“Good morning, Dragon Con,” said Kelly Sue Deconnick, bright and bubbly to start the panel. “We’ve asked you here today to join us in our destruction of the patriarchy.”
It certainly felt like the type of crowd to be devoted to destruction of the patriarchy in the room. It was 11 a.m. on a Monday at Dragon Con, where everything feels exhausting and hungover, so you certainly have to be committed to be here. Not to mention it’s a Women In Comics panel.
At least so we thought.
As the panel began with Deconnick, Babs Tarr, Megan Hutchinson, and moderator Jami Jones, they revealed to us that after several discussions over the double edged sword of Women In Comics panels and a few last minute decisions, this was not going to be the rote but necessary Women in Comics panel.

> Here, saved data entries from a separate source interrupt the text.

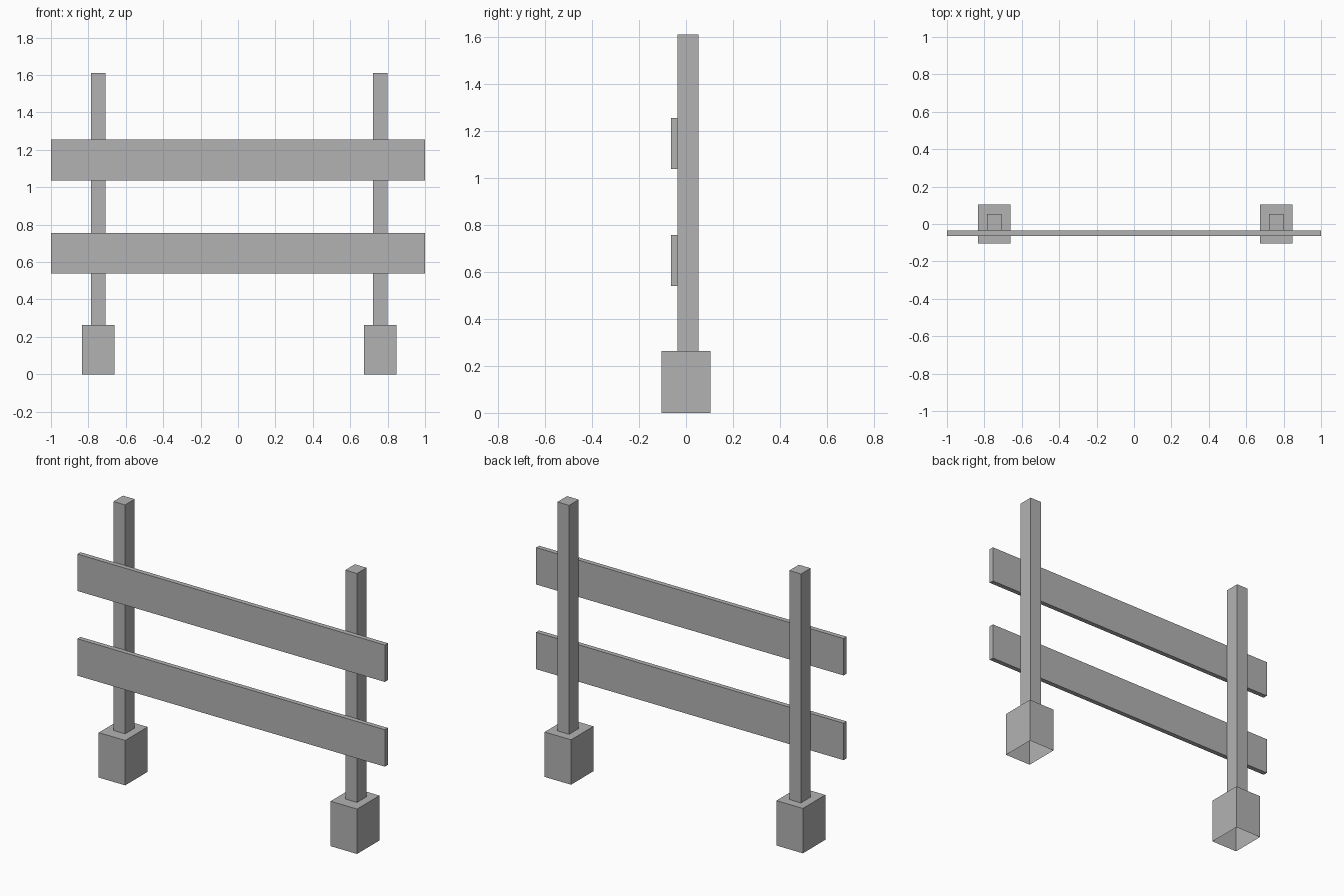
import bpy
import bmesh
from mathutils import Vector

if "Cube" in bpy.data.objects:
    bpy.data.objects.remove(bpy.data.objects["Cube"])

grey = bpy.data.materials.new("dark_grey")
grey.diffuse_color = (0.45, 0.45, 0.45, 1)
grey.use_nodes = True
grey.node_tree.nodes["Principled BSDF"].inputs["Base Color"].default_value = grey.diffuse_color


def box(name, lo, hi, open_bottom=False):
    """Axis-aligned box between two corners, optionally without its underside."""
    lo, hi = Vector(lo), Vector(hi)
    bm = bmesh.new()
    bmesh.ops.create_cube(bm, size=1)
    for v in bm.verts:
        v.co = (lo + hi) / 2 + v.co * (hi - lo)
    if open_bottom:
        bm.normal_update()
        under = [f for f in bm.faces if f.normal.z < -0.9]
        bmesh.ops.delete(bm, geom=under, context='FACES_ONLY')
    mesh = bpy.data.meshes.new(name)
    bm.to_mesh(mesh)
    bm.free()
    mesh.materials.append(grey)
    obj = bpy.data.objects.new(name, mesh)
    bpy.context.collection.objects.link(obj)
    return obj


# Footings (hollow underneath) with the posts standing on them
for side, x in (("left", -0.747), ("right", 0.761)):
    box(f"{side}_footing", (x - 0.086, -0.104, 0), (x + 0.086, 0.104, 0.264), True)
    box(f"{side}_post", (x - 0.038, -0.036, 0.264), (x + 0.038, 0.053, 1.61), True)

# Horizontal planks fixed to the front of the posts
for name, z in (("lower_plank", 0.539), ("upper_plank", 1.037)):
    box(name, (-1, -0.064, z), (1, -0.036, z + 0.217))
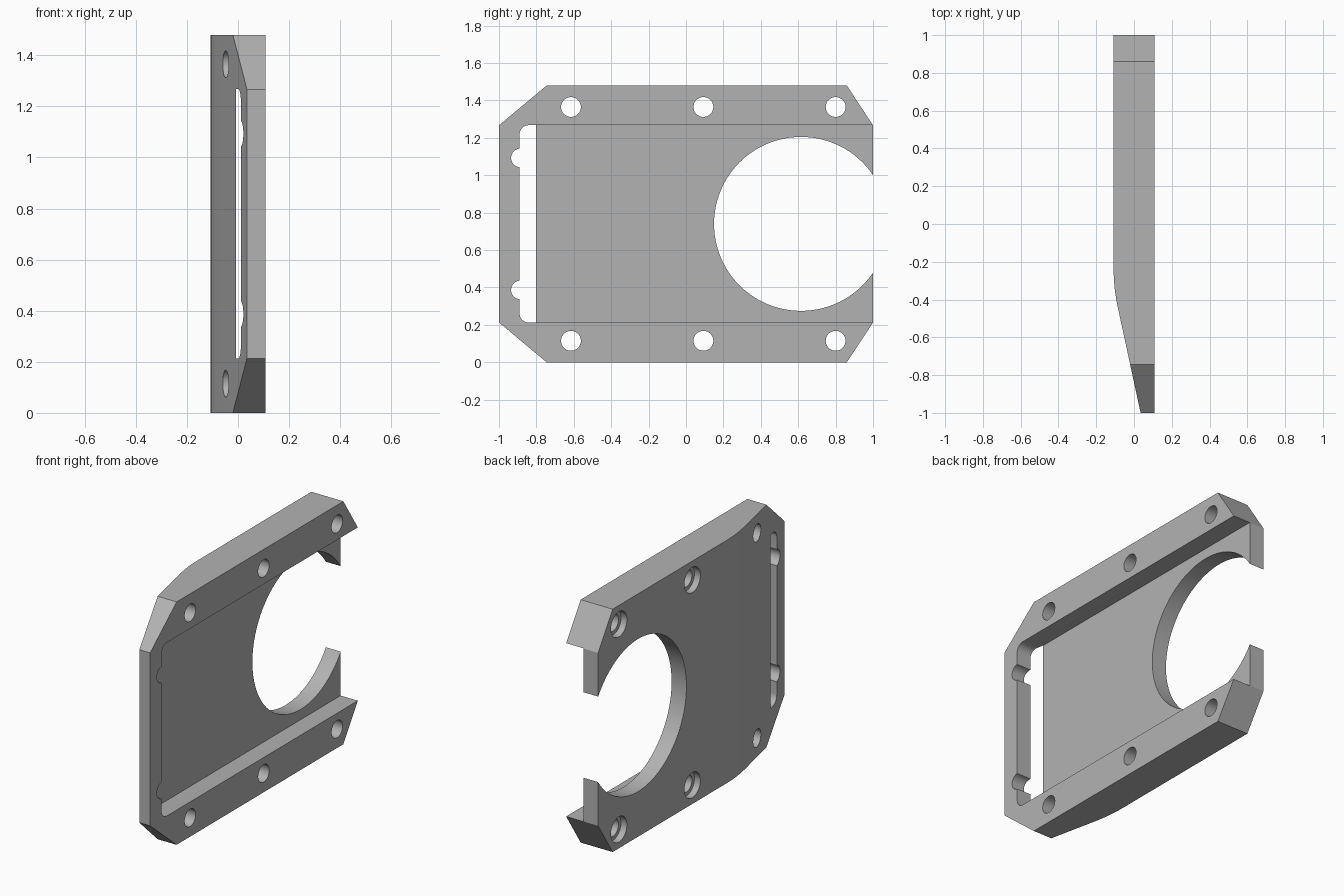
import bpy, bmesh, math
from mathutils import Vector, Matrix

cube = bpy.data.objects.get("Cube")
if cube:
    bpy.data.objects.remove(cube, do_unlink=True)

HALF, HEIGHT = 0.108, 1.48      # half thickness, height
MID = HEIGHT / 2
FLOOR = -0.008                  # recess floor

grey = bpy.data.materials.new("light grey")
grey.use_nodes = True
grey.diffuse_color = (0.45, 0.45, 0.45, 1)
grey.node_tree.nodes["Principled BSDF"].inputs["Base Color"].default_value = grey.diffuse_color


def add_object(name, bm):
    bmesh.ops.recalc_face_normals(bm, faces=bm.faces)
    mesh = bpy.data.meshes.new(name)
    bm.to_mesh(mesh)
    bm.free()
    mesh.materials.append(grey)
    obj = bpy.data.objects.new(name, mesh)
    bpy.context.collection.objects.link(obj)
    return obj


def prism(points, direction):
    bm = bmesh.new()
    face = bm.faces.new([bm.verts.new(p) for p in points])
    ext = bmesh.ops.extrude_face_region(bm, geom=[face])["geom"]
    bmesh.ops.translate(bm, vec=direction, verts=[v for v in ext if isinstance(v, bmesh.types.BMVert)])
    return bm


def cylinder_x(name, y, z, radius, x0, x1, segments=48):
    bm = bmesh.new()
    place = Matrix.Translation(((x0 + x1) / 2, y, z)) @ Matrix.Rotation(math.pi / 2, 4, "Y")
    bmesh.ops.create_cone(bm, cap_ends=True, segments=segments, radius1=radius,
                          radius2=radius, depth=x1 - x0, matrix=place)
    return add_object(name, bm)


# Body: tapered plan profile with a rounded bend, extruded upwards
start, bend, end = Vector((-HALF, -0.236)), Vector((-HALF, -0.338)), Vector((-0.086, -0.44))
plan = [(HALF, -1), (HALF, 1), (-HALF, 1)]
for i in range(9):
    t = i / 8
    plan.append(tuple(start * (1 - t) ** 2 + bend * 2 * t * (1 - t) + end * t * t))
plan.append((0.035, -1))
bm = prism([(x, y, 0) for x, y in plan], (0, 0, HEIGHT))

# Cut the four corners
for side in (-1, 1):
    for end_y, flat_y in ((-1, -0.745), (1, 0.86)):
        a = Vector((0, end_y, MID + side * (MID - 0.213)))
        b = Vector((0, flat_y, MID + side * MID))
        normal = (b - a).cross(Vector((1, 0, 0)))
        if normal.dot(a - Vector((0, 0, MID))) < 0:
            normal = -normal
        cut = bmesh.ops.bisect_plane(bm, geom=bm.verts[:] + bm.edges[:] + bm.faces[:],
                                     plane_co=a, plane_no=normal, clear_outer=True)
        edges = [e for e in cut["geom_cut"] if isinstance(e, bmesh.types.BMEdge)]
        bmesh.ops.holes_fill(bm, edges=edges)
body = add_object("mounting_plate", bm)

# Recess cutter with two rounded corners, open at the back
half_z, radius, front_y = 0.528, 0.05, -0.89
outline = [(1.2, MID + half_z)]
for side, angles in ((1, range(90, 181, 10)), (-1, range(180, 271, 10))):
    for deg in angles:
        a = math.radians(deg)
        outline.append((front_y + radius + radius * math.cos(a),
                        MID + side * (half_z - radius) + radius * math.sin(a)))
outline.append((1.2, MID - half_z))
cutters = [add_object("recess_cutter", prism([(FLOOR, y, z) for y, z in outline], (0.3, 0, 0)))]

# Large round opening, slot notches and bolt holes with counterbores
cutters.append(cylinder_x("opening_cutter", 0.615, MID, 0.465, -0.3, 0.3, 96))
for side in (-1, 1):
    cutters.append(cylinder_x("notch_cutter", -0.885, MID + side * 0.353, 0.05, FLOOR, 0.3))
    for y in (-0.615, 0.093, 0.8):
        z = MID + side * 0.625
        cutters.append(cylinder_x("bolt_hole_cutter", y, z, 0.053, -0.3, 0.3))
        if y > 0:
            cutters.append(cylinder_x("counterbore_cutter", y, z, 0.077, -0.3, -HALF + 0.04))

bpy.context.view_layer.objects.active = body
for cutter in cutters:
    cutter.hide_render = True
    mod = body.modifiers.new(cutter.name, "BOOLEAN")
    mod.operation, mod.solver, mod.object = "DIFFERENCE", "EXACT", cutter
    bpy.ops.object.modifier_apply(modifier=mod.name)
    bpy.data.objects.remove(cutter, do_unlink=True)

# Smooth the curved walls only
bpy.ops.object.select_all(action="DESELECT")
body.select_set(True)
bpy.ops.object.shade_smooth_by_angle(angle=math.radians(25))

Instead, it was going to be a panel of all women talking about Men in Comics.
What then ensued was 60 minutes of sarcastic brilliance on a Labor Day morning.
Presented in the way of all-white or all-men panels on diversity or women in comics, the panelists took it to the next level, briefly transporting to a world where all the dense questions and bad takes about diversity in comics were applied to white men.
“People are understandably guarded about fake male fans,” Deconnick said during the Q&A when asked how to reach male readers, followed by a suggestion about testing the cred of said fake male fans a little bit.
Another attendee asked for advice as a queer woman about how to mentor straight men getting into comics. Tips about critiquing their art at their table or meeting up at “BarCon” after the show abound at that point. So did the laughter.
It certainly helped that the audience was all in on the joke, especially the men in attendance who were great sports about the way the panelists talked to them condescendingly in the way some male professionals speak about women. Deconnick even asked one male attendee a twirl for the room. It really all did feel too familiar, which made it even more ridiculous.
There was even two new character tests created during the panel! The first being “The Bendis Test,” which is to see if two named male characters talk about anything besides a woman. The other is “The Sexy Hammer Test,” which is if a man in a story can be replaced by a sexy hammer and still tell the same story. Still, the representation of men in comics shouldn’t just boil down to that, as Deconnick said. “Try to make men that men like, but women… also sort of like.”
Between all the jokes and Tarr sarcastically going “Who?” the first time Bendis was mentioned, the most telling moment of the panel was when Jones asked if they were going to talk about favorite male creators in terms of looks or their books. Deconnick paused and told of a Bleeding Cool message board thread that was FMK over women creators. She advised not to go that route, but concluded with, “I’m not bitter, but I have a long memory.”
While the rest of the panel continued from there, with the panelists commenting on how Cameron Stewart and Brenden Fletcher were handsome in different ways along with being good writers and Deconnick making jokes about how Bendis has a big imagination for writing Spider-Woman when he is neither a woman nor a spider, the “I’m not bitter, but I have a long memory” comment stuck with me the most. I feel like that is something that could have easily been said by any of the women on the panel or in attendance. For all the jokes cracked and sarcastic comments made, it was all rooted in the reality of a community that still treats women as a sideshow attraction instead of as serious creators and characters.
Still, for a Monday morning at the end of a five day long convention, it felt good to laugh at the absurdity of it all.
For more quotes from the panel, my livetweet thread can be read here as well as in the #MenInComics hashtag.